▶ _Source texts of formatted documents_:
-*-*-

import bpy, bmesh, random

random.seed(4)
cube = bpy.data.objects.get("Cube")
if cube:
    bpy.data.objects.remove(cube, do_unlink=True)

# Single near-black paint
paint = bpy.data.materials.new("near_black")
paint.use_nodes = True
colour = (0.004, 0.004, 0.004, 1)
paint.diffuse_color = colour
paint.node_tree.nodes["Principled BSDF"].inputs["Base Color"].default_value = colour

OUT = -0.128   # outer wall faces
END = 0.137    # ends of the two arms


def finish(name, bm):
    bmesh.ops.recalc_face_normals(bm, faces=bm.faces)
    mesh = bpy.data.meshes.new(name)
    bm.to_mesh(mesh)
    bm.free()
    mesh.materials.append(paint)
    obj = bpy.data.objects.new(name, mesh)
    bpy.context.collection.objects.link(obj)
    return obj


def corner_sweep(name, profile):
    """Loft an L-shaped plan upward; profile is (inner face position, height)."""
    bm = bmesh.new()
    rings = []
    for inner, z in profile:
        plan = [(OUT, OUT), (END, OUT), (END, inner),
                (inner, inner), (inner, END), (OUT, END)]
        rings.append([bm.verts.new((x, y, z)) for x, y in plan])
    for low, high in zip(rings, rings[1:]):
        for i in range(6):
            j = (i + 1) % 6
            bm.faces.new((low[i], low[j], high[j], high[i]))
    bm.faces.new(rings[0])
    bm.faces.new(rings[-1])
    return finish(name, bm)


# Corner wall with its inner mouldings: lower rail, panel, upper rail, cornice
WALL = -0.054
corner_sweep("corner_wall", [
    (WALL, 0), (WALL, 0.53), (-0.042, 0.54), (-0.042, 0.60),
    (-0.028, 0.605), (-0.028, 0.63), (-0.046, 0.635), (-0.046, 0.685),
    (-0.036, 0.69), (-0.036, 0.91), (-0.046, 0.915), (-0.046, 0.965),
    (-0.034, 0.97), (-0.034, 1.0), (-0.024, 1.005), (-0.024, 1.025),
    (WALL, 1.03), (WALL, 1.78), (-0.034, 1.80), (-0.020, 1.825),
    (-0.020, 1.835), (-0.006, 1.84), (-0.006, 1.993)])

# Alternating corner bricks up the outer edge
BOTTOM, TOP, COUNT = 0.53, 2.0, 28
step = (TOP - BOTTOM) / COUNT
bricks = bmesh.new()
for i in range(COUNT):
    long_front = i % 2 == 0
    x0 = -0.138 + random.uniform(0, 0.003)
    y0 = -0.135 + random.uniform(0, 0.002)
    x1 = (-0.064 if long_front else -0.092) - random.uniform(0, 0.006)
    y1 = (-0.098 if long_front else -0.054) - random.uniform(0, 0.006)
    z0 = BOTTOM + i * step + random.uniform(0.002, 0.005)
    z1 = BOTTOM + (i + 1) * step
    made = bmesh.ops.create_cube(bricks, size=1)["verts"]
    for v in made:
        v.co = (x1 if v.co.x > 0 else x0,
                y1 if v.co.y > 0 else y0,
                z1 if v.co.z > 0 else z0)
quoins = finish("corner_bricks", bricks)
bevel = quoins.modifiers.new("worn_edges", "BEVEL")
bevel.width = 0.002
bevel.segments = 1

-*-*-

▶ _Exercise directions_: All lines of the data above that include the word "bricks" must be shown.

▶ _The answer_:
# Alternating corner bricks up the outer edge
bricks = bmesh.new()
    made = bmesh.ops.create_cube(bricks, size=1)["verts"]
quoins = finish("corner_bricks", bricks)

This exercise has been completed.